These nodes, plus the one-time signature ${\displaystyle sig'}$ of ${\displaystyle M}$ is the signature ${\displaystyle sig=(sig'||auth_2||auth_3||...||auth_{n-1})}$ of the Merkle Signature Scheme. An example of an authentication path is illustrated in figure \ref{fig:gra2}.

## Signature verification

The receiver knows the public key ${\displaystyle pub}$, the message ${\displaystyle M}$, and the signature ${\displaystyle sig=(sig'||auth_0||auth_1||...||auth_{n-1})}$. At first, the receiver verifies the one-time signature ${\displaystyle sig'}$ of the message ${\displaystyle M}$. If ${\displaystyle sig'}$ is a valid signature of ${\displaystyle M}$, the receiver computes ${\displaystyle A_0=H(Y_i)}$ by hashing the public key of the one-time signature. For ${\displaystyle j=1,..,n-1}$, the nodes of ${\displaystyle A_j}$ of the path ${\displaystyle A}$ are computed with ${\displaystyle A_j=H(a_{j-1}||b_{j-1})}$. If ${\displaystyle A_n}$ equals the public key ${\displaystyle pub}$ of the merkle signature scheme, the signature is valid.
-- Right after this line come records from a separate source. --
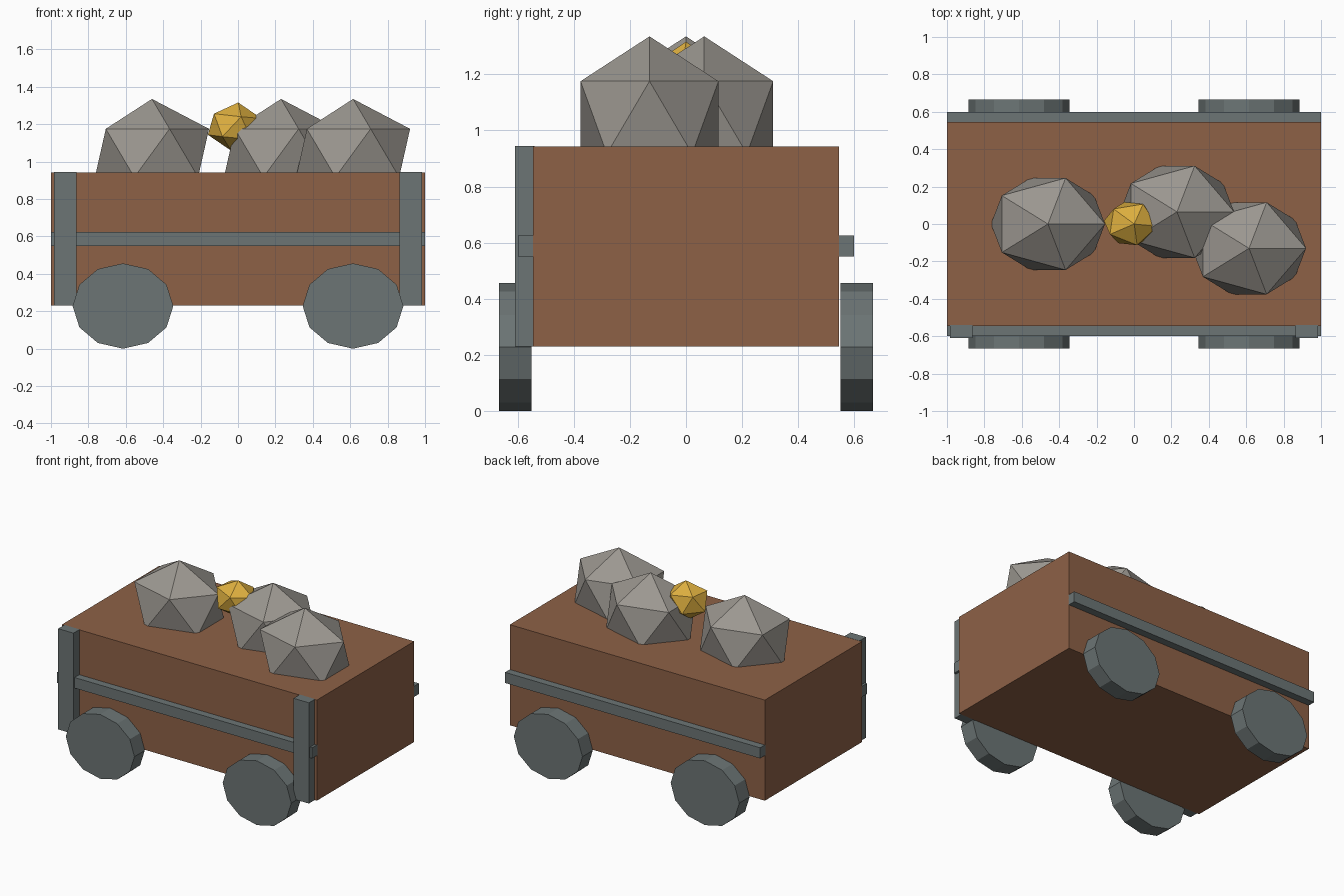
import bpy
from math import radians, tau
from mathutils import Euler, Matrix, Vector

cube = bpy.data.objects.get("Cube")
if cube:
    bpy.data.objects.remove(cube, do_unlink=True)

STRETCH = 1.18  # rocks, nugget and wheels are longer along x


def material(name, rgb):
    mat = bpy.data.materials.new(name)
    mat.use_nodes = True
    mat.diffuse_color = (*rgb, 1)
    bsdf = next(n for n in mat.node_tree.nodes if n.type == "BSDF_PRINCIPLED")
    bsdf.inputs["Base Color"].default_value = (*rgb, 1)
    return mat


wood = material("brown wood", (0.27, 0.12, 0.062))
iron = material("grey iron", (0.15, 0.178, 0.178))
stone = material("warm grey stone", (0.33, 0.31, 0.28))
gold = material("gold", (0.73, 0.43, 0.05))


def finish(name, mat):
    obj = bpy.context.object
    obj.name = name
    obj.data.materials.append(mat)
    return obj


def box(name, mat, low, high):
    low, high = Vector(low), Vector(high)
    bpy.ops.mesh.primitive_cube_add(size=1, location=(low + high) / 2)
    obj = finish(name, mat)
    obj.data.transform(Matrix.Diagonal((high - low).to_4d()))
    return obj


def wheel(name, x, y):
    radius = 0.228
    bpy.ops.mesh.primitive_cylinder_add(vertices=12, radius=radius, depth=0.116,
                                        location=(x, y, radius))
    obj = finish(name, iron)
    obj.data.transform(Matrix.Diagonal((STRETCH, 1, 1, 1))
                       @ Matrix.Rotation(tau / 4, 4, "X"))


def lump(name, mat, radius, location, turn=(0, 0, 0)):
    bpy.ops.mesh.primitive_ico_sphere_add(subdivisions=1, radius=radius, location=location)
    obj = finish(name, mat)
    obj.data.transform(Matrix.Diagonal((STRETCH, 1, 1, 1))
                       @ Euler(turn).to_matrix().to_4x4())


# Solid wooden cart body
box("cart_body", wood, (-1, -0.545, 0.23), (1, 0.545, 0.943))

# Iron rails along both long sides
box("front_rail", iron, (-1, -0.598, 0.55), (1, -0.54, 0.625))
box("back_rail", iron, (-1, 0.54, 0.55), (1, 0.598, 0.625))

# Iron corner posts on the front only, and wheels at all four corners
for side, sx in (("left", 1), ("right", -1)):
    inner, outer = sorted((sx * 0.863, sx * 0.983))
    box(f"front_{side}_post", iron, (inner, -0.61, 0.23), (outer, -0.54, 0.944))
    for end, sy in (("front", -1), ("back", 1)):
        wheel(f"{end}_{side}_wheel", sx * 0.615, sy * 0.608)

# Load of rocks, sunk into the top
for i, (x, y) in enumerate(((-0.46, 0), (0.23, 0.065), (0.615, -0.13)), 1):
    lump(f"rock_{i}", stone, 0.289, (x, y, 1.046))

# Gold nugget, slightly tilted
lump("gold_nugget", gold, 0.13, (-0.0175, 0.002, 1.187), (0, radians(7), radians(-7)))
## References

• G. Becker. "Merkle Signature Schemes, Merkle Trees and Their Cryptanalysis", seminar 'Post Quantum Cryptology' at the Ruhr-University Bochum, Germany.
• E. Dahmen, M. Dring, E. Klintsevich, J. Buchmann, L.C. Coronado Garca. "CMSS - an improved merkle signature scheme". Progress in Cryptology - Indocrypt 2006, 2006.
• E. Klintsevich, K. Okeya, C.Vuillaume, J. Buchmann, E.Dahmen. "Merkle signatures with virtually unlimited signature capacity". 5th International Conference on Applied Cryptography and Network Security - ACNS07, 2007.
• Ralph Merkle. "Secrecy, authentication and public key systems / A certified digital signature". Ph.D. dissertation, Dept. of Electrical Engineering, Stanford University, 1979. [1]
• S. Micali, M. Jakobsson, T. Leighton, M. Szydlo. "Fractal merkle tree representation and traversal". RSA-CT 03, 2003